Tuesday, 21 June 2011 14:45

Time was when we were not afraid of storms or typhoons that occasionally visited our hometown by the sea, Buenavista, a place in Agusan del Norte which became known more for the folk song attached to it. With the relative predictability of weather patterns then, people regarded the coming of each storm and the limited flooding it caused as just an inevitable natural occurrence.

Actually, our place doesn’t lie straight along the typhoon path, thanks to the cover provided by the mountains of Surigao del Norte. Yet there were a few times that strong winds managed to slip past Surigao’s protective terrain causing downpour and creating big waves.  For us the young and reckless it provided a different kind of fun and adventure aside from listening to the radio broadcasts to jot down the wind velocity to know if it was a storm, typhoon or simply a tropical depression. Well, we’re not really science buffs; we took down notes just in case our science teacher asked.

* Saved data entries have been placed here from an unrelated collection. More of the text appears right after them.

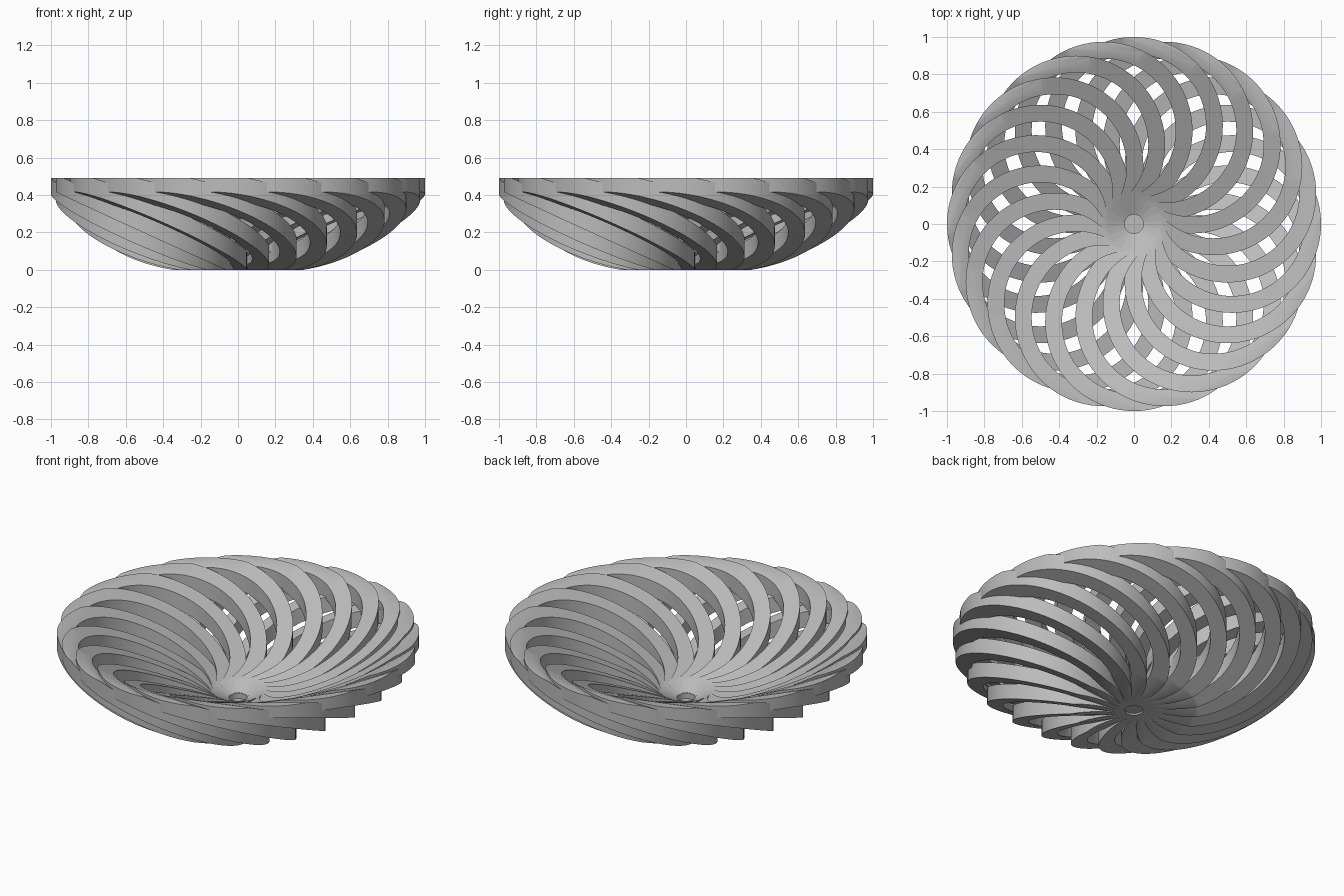
import bpy, bmesh, math

cube = bpy.data.objects.get("Cube")
if cube:
    bpy.data.objects.remove(cube, do_unlink=True)

RINGS = 20          # overlapping hoops that weave the bowl
SEGMENTS = 80
HUB = 0.05          # radius left open at the centre
WIDTH = 0.09
HEIGHT = 0.095
RISE = 0.43         # slope from centre to rim
TWIST = 0.15        # sideways lean, lifts one half inside the other
DROP = -0.025
TOP = 0.49

grey = bpy.data.materials.new("plain_grey")
grey.use_nodes = True
grey.diffuse_color = (0.5, 0.5, 0.5, 1)
grey.node_tree.nodes["Principled BSDF"].inputs["Base Color"].default_value = (0.5, 0.5, 0.5, 1)


def trim(bm, z, up):
    """Slice the hoop flat at a height and cap the cut."""
    geom = bm.verts[:] + bm.edges[:] + bm.faces[:]
    bmesh.ops.bisect_plane(bm, geom=geom, plane_co=(0, 0, z),
                           plane_no=(0, 0, up), clear_outer=True)
    border = [e for e in bm.edges if e.is_boundary]
    if border:
        bmesh.ops.holes_fill(bm, edges=border, sides=0)


def hoop_mesh():
    """Square-section hoop running from the hub to the rim, leaning sideways."""
    outer = (1 - HUB) / 2
    centre = (1 + HUB) / 2
    corners = [(outer, 0), (outer, HEIGHT), (outer - WIDTH, HEIGHT), (outer - WIDTH, 0)]
    bm = bmesh.new()
    loops = []
    for i in range(SEGMENTS):
        a = math.tau * i / SEGMENTS
        loop = []
        for r, h in corners:
            x, y = centre + r * math.cos(a), r * math.sin(a)
            loop.append(bm.verts.new((x, y, RISE * x - TWIST * y + DROP + h)))
        loops.append(loop)
    for i, loop in enumerate(loops):
        nxt = loops[(i + 1) % SEGMENTS]
        for k in range(4):
            j = (k + 1) % 4
            bm.faces.new((loop[k], nxt[k], nxt[j], loop[j]))
    trim(bm, 0, -1)
    trim(bm, TOP, 1)
    bmesh.ops.recalc_face_normals(bm, faces=bm.faces)
    mesh = bpy.data.meshes.new("woven_hoop")
    bm.to_mesh(mesh)
    bm.free()
    mesh.materials.append(grey)
    return mesh


# Hoops arrayed around the centre
mesh = hoop_mesh()
for i in range(RINGS):
    hoop = bpy.data.objects.new(f"woven_hoop_{i + 1}", mesh)
    hoop.rotation_euler.z = math.tau * i / RINGS
    bpy.context.collection.objects.link(hoop)
    if i == 0:
        bpy.ops.object.select_all(action="DESELECT")
        bpy.context.view_layer.objects.active = hoop
        hoop.select_set(True)
        bpy.ops.object.shade_smooth_by_angle(angle=math.radians(30))

# Small disc closing the centre of the floor
bpy.ops.mesh.primitive_cylinder_add(vertices=32, radius=HUB + 0.01, depth=0.05,
                                    location=(0, 0, 0.035))
hub = bpy.context.object
hub.name = "centre_disc"
hub.data.materials.append(grey)
bpy.ops.object.shade_smooth_by_angle(angle=math.radians(30))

If the winds weren’t strong enough, my buddies and I would walk to the beach with only rice and fried bulad (dried fish) as baon. There we would rush out to sea and swim through the big waves with our frail bodies, yelling with amusement at each conquest. At times the children of  fishermen who lived nearby would join us in what seemed to be a risky choice of game. But as I said we were young and reckless. And on hindsight, I’d say it was more worthwhile than playing cyber games for hours.
On our way home after one of those insane outings, we passed by a fishpond where the water had overflowed. Lo and behold, several undersized bangus (milkfish) were leaping in the shallow pools that had formed near the fishpond! We exchanged telepathic glances and in a few seconds we saw ourselves striking some of the hapless fish with sticks and picking them up and then off we raced across the mangroves and coconut trees that swallowed our shadows. Later in the night the wayward bangus became pulutan for the tuba which we thought could wash away our collective guilt.

But not all of the few storms of my youth led to escapades that ended up in misdemeanors. Sometimes I would trek to the barrio where most of my maternal cousins lived and go with them to flooded rice paddies to catch haluan (mudfish) and pantat (catfish). My cousins told me these fishes would hibernate underground during the dry season and resurface when the rains come.

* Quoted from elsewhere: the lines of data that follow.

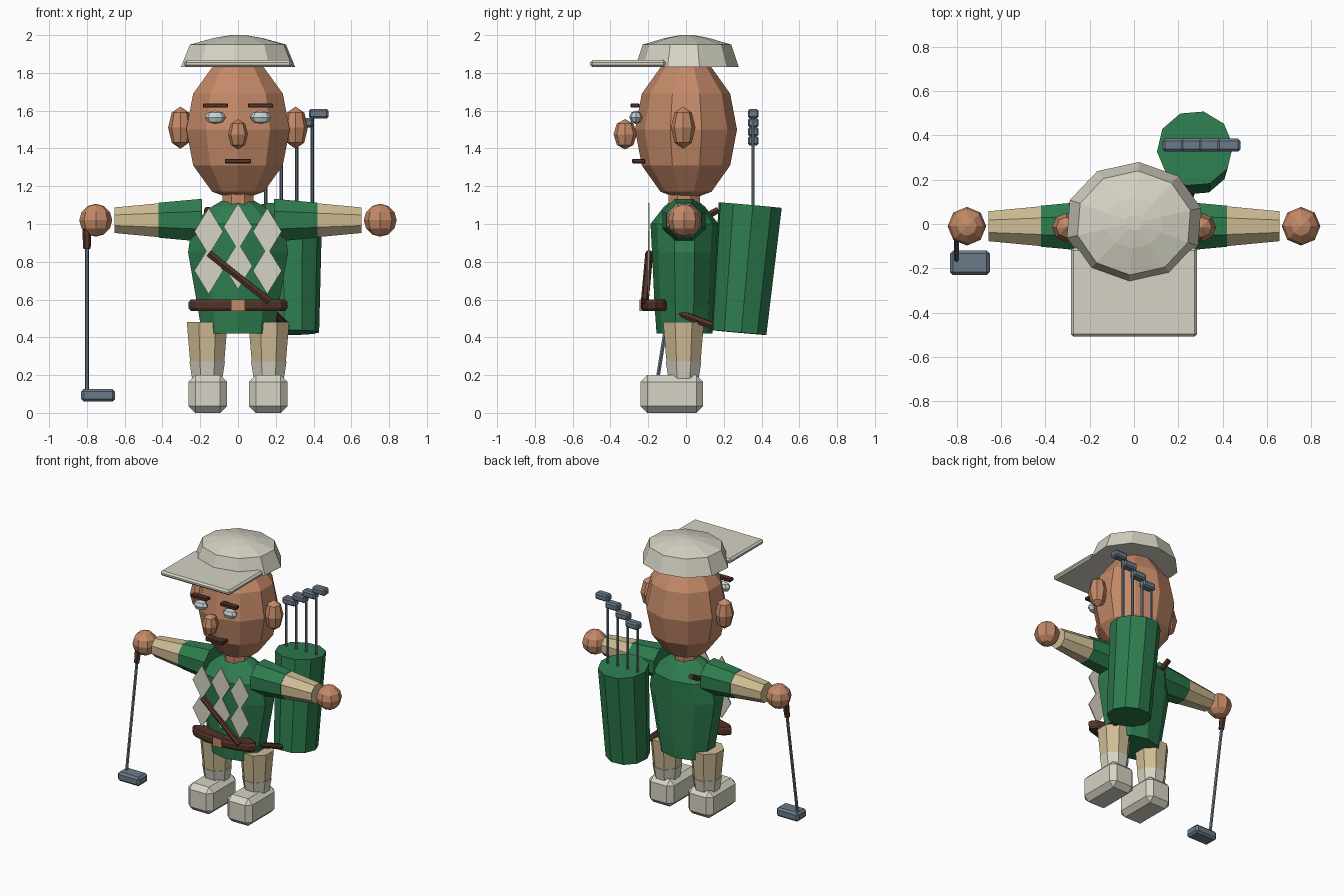
import bpy, bmesh, math
from mathutils import Vector, Matrix

cube = bpy.data.objects.get("Cube")
if cube:
    bpy.data.objects.remove(cube, do_unlink=True)


def material(name, srgb):
    lin = [((c + 0.055) / 1.055) ** 2.4 for c in srgb] + [1]
    m = bpy.data.materials.new(name)
    m.use_nodes = True
    m.diffuse_color = lin
    m.node_tree.nodes["Principled BSDF"].inputs["Base Color"].default_value = lin
    return m


white = material("off white", (.84, .83, .77))
skin = material("skin", (.77, .54, .41))
green = material("green cloth", (.18, .49, .31))
tan = material("tan cloth", (.81, .74, .58))
brown = material("dark brown", (.32, .20, .15))
steel = material("steel", (.42, .48, .54))
eye_white = material("eye white", (.78, .82, .83))


def finish(name, bm, mat):
    bmesh.ops.recalc_face_normals(bm, faces=bm.faces)
    mesh = bpy.data.meshes.new(name)
    bm.to_mesh(mesh)
    bm.free()
    mesh.materials.append(mat)
    ob = bpy.data.objects.new(name, mesh)
    bpy.context.collection.objects.link(ob)
    return ob


def loft(name, rings, sides, mat, centre=(0, 0), turn=0):
    """Stack of elliptical rings (z, x radius, y radius) with flat ends."""
    bm = bmesh.new()
    loops = []
    for z, rx, ry in rings:
        angles = [turn + math.tau * i / sides for i in range(sides)]
        loops.append([bm.verts.new((centre[0] + rx * math.cos(a),
                                    centre[1] + ry * math.sin(a), z)) for a in angles])
    for low, high in zip(loops, loops[1:]):
        for i in range(sides):
            j = (i + 1) % sides
            bm.faces.new((low[i], low[j], high[j], high[i]))
    bm.faces.new(loops[0])
    bm.faces.new(loops[-1])
    return finish(name, bm, mat)


def rod(name, start, end, r1, r2, mat, sides=8):
    """Tapered cylinder between two points."""
    a, b = Vector(start), Vector(end)
    bm = bmesh.new()
    turn = Matrix.Rotation(math.pi / sides, 4, 'Z')
    place = Matrix.Translation((a + b) / 2) @ (b - a).to_track_quat('Z', 'Y').to_matrix().to_4x4()
    bmesh.ops.create_cone(bm, cap_ends=True, segments=sides, radius1=r1, radius2=r2,
                          depth=(b - a).length, matrix=place @ turn)
    return finish(name, bm, mat)


def ball(name, centre, size, mat, segments=8, rings=4):
    bm = bmesh.new()
    bmesh.ops.create_uvsphere(bm, u_segments=segments, v_segments=rings, radius=1,
                              matrix=Matrix.Translation(centre) @ Matrix.Diagonal((*size, 1)))
    return finish(name, bm, mat)


def box(name, centre, size, mat, bevel=0):
    bm = bmesh.new()
    bmesh.ops.create_cube(bm, size=1,
                          matrix=Matrix.Translation(centre) @ Matrix.Diagonal((*size, 1)))
    if bevel:
        bmesh.ops.bevel(bm, geom=bm.edges[:], offset=bevel, segments=1, affect='EDGES')
    return finish(name, bm, mat)


# Head, neck and face
ball("head", (0, 0, 1.5), (.288, .27, .38), skin, 10, 6)
rod("neck", (0, -.01, 1.08), (0, -.01, 1.19), .09, .09, skin)
ball("nose", (0, -.322, 1.475), (.053, .062, .08), skin)
box("mouth", (0, -.25, 1.333), (.14, .07, .024), brown, .004)

# Cap and peak
loft("cap", [(1.83, .312, .275), (1.95, .262, .235), (1.985, .13, .115), (2.0, .04, .035)],
     10, white, (0, .005), math.radians(14))
box("cap_peak", (0, -.308, 1.849), (.57, .4, .036), white, .012)

# Torso
loft("torso", [(.42, .2, .148), (.56, .225, .158), (.85, .278, .172),
               (1.0, .255, .18), (1.09, .15, .11), (1.14, .06, .05)],
     10, green, (0, -.008), math.pi / 10)

# Diamond pattern plates on the chest
for x, z_top in ((-.155, .96), (0, .985), (.155, .96)):
    for z, row in ((z_top, "upper"), (z_top - .207, "lower")):
        bm = bmesh.new()
        outline = [(x - .076, z), (x, z - .125), (x + .076, z), (x, z + .125)]
        face = bm.faces.new([bm.verts.new((px, -.202, pz)) for px, pz in outline])
        back = bmesh.ops.extrude_face_region(bm, geom=[face])["geom"]
        bmesh.ops.translate(bm, vec=(0, .008, 0),
                            verts=[v for v in back if isinstance(v, bmesh.types.BMVert)])
        finish(row + "_diamond", bm, white)

# Belt, buckle and carrying strap
loft("belt", [(.54, .25, .07), (.555, .262, .08), (.585, .262, .08), (.6, .25, .07)],
     12, brown, (0, -.16))
box("buckle", (0, -.241, .57), (.074, .009, .062), skin)
rod("chest_strap", (-.155, -.195, .845), (.165, -.218, .59), .021, .021, brown, 6)
rod("hip_strap", (.19, -.03, .525), (.26, .16, .455), .021, .021, brown, 6)
rod("shoulder_strap", (-.16, .05, 1.01), (-.16, .172, 1.075), .02, .02, brown, 6)

# Paired parts
for s, side in ((1, "left"), (-1, "right")):
    ball(side + "_ear", (s * .305, -.015, 1.51), (.065, .065, .112), skin)
    ball(side + "_eye", (s * .12, -.265, 1.565), (.056, .035, .036), eye_white)
    box(side + "_eyebrow", (s * .12, -.27, 1.627), (.132, .045, .023), brown, .004)
    rod(side + "_sleeve", (s * .19, -.01, 1.02), (s * .42, -.01, 1.02), .123, .1, green)
    rod(side + "_forearm", (s * .41, -.01, 1.02), (s * .655, -.01, 1.02), .098, .073, tan)
    ball(side + "_hand", (s * .753, -.01, 1.02), (.087, .087, .087), skin, 8, 6)
    rod(side + "_leg", (s * .163, -.013, .25), (s * .163, -.013, .48), .096, .117, tan)
    rod(side + "_sock", (s * .163, -.013, .17), (s * .163, -.013, .272), .085, .102, white)
    box(side + "_shoe", (s * .16, -.075, .1), (.204, .332, .2), white, .036)

# Bag with its clubs
rod("bag", (.28, .28, .425), (.275, .34, 1.10), .15, .172, green, 10)
for i in range(4):
    x, z = .147 + i * .082, 1.44 + i * .048
    rod("bag_club_shaft", (x, .355, 1.0), (x, .355, z), .01, .01, steel, 6)
    box("bag_club_head", (x + .034, .356, z), (.104, .058, .05), steel, .01)

# Club in the right hand
rod("held_club_grip", (-.8, -.025, .97), (-.8, -.042, .87), .024, .02, brown, 6)
rod("held_club_shaft", (-.8, -.035, .9), (-.8, -.165, .09), .011, .011, steel, 6)
box("held_club_head", (-.74, -.175, .093), (.18, .11, .066), steel, .014)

One time when I didn’t feel like going to the beach or to my cousins, I simply stayed at home and read several issues of a teacher’s magazine that featured legends and fairy tales. I don’t know, but the sound of whistling wind and the heavy patter of rains brought a different sense of joy as my mind journeyed across the pages while slurping the hot champurado that Mother prepared. I felt safe and warm despite the turbulence outside and hoped it would last longer than it did.

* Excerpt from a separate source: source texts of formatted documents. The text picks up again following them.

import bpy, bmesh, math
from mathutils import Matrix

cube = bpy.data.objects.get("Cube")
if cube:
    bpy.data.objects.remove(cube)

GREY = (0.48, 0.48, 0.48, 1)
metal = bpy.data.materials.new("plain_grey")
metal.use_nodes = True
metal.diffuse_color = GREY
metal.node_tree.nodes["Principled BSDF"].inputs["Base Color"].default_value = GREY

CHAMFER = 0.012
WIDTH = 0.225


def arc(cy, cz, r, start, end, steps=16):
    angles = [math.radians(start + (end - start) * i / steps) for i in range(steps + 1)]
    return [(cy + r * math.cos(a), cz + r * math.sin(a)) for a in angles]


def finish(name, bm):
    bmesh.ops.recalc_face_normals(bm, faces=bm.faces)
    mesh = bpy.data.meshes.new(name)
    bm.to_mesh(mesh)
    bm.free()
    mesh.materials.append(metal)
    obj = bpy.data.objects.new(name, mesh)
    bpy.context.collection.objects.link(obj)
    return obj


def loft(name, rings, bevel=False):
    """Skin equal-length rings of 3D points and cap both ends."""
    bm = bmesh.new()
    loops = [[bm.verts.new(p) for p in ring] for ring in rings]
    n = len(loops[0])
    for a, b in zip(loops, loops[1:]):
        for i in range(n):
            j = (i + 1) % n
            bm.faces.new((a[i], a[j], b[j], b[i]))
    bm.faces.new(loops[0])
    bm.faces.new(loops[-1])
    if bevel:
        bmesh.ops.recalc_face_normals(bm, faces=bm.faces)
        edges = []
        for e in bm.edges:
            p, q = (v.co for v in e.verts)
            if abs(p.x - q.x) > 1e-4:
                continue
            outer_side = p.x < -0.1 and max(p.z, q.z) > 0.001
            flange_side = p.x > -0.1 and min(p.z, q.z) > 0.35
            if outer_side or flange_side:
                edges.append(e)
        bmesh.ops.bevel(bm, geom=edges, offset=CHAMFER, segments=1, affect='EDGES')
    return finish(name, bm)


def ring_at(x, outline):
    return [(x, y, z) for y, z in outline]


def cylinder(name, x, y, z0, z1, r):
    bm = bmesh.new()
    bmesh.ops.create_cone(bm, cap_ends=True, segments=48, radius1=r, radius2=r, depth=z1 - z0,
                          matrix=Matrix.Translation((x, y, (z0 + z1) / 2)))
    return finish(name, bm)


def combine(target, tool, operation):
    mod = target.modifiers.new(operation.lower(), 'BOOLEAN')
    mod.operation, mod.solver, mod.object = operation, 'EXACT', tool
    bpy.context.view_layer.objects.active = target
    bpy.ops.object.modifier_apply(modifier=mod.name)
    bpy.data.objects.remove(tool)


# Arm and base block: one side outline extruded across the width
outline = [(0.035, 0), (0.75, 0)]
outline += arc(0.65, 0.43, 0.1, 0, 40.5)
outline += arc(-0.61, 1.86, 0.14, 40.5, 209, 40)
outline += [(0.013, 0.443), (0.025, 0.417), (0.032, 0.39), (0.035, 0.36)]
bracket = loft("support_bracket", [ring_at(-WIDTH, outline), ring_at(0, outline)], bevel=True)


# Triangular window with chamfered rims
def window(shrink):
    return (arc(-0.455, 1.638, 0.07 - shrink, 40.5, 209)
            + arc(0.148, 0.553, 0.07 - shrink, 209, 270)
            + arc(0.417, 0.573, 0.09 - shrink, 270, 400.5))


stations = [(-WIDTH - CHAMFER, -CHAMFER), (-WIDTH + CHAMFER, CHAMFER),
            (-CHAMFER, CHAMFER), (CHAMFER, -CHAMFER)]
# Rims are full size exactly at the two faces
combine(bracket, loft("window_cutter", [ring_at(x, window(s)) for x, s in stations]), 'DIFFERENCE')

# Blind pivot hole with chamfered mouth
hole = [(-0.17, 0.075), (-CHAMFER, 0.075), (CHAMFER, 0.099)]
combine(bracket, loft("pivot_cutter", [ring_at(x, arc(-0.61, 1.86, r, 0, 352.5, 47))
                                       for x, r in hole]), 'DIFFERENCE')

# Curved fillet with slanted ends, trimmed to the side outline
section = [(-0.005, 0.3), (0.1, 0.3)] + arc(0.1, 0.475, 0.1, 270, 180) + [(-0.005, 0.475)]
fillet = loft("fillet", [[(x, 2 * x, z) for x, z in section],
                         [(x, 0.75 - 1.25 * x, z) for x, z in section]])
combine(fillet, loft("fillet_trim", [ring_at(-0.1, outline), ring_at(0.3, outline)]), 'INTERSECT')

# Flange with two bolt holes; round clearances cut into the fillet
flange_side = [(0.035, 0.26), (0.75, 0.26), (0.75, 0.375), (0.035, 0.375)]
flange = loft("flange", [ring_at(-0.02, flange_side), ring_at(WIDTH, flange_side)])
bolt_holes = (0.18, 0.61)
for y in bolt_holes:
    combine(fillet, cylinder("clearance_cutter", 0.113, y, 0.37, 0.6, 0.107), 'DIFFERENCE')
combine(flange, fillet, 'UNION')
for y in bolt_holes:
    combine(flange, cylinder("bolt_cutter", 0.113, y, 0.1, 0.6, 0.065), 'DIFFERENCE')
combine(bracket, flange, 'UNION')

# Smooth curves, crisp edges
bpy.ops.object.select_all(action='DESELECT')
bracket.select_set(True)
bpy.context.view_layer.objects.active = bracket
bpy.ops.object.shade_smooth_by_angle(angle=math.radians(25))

As I looked outside today to see the rains brought by Egay I could not help but ask myself if  there are still young and reckless people in Buenavista who love to do what we did many years ago. I wonder if the rice fields there are still filled with haluan and pantat. I wonder if a boy or a girl is reading inside his or her home while enjoying the shrill sound of the wind and the music of the rain. — MindaViews is the opinion section of MindaNews. H. Marcos C. Mordeno can be reached at hmcmordeno@gmail.com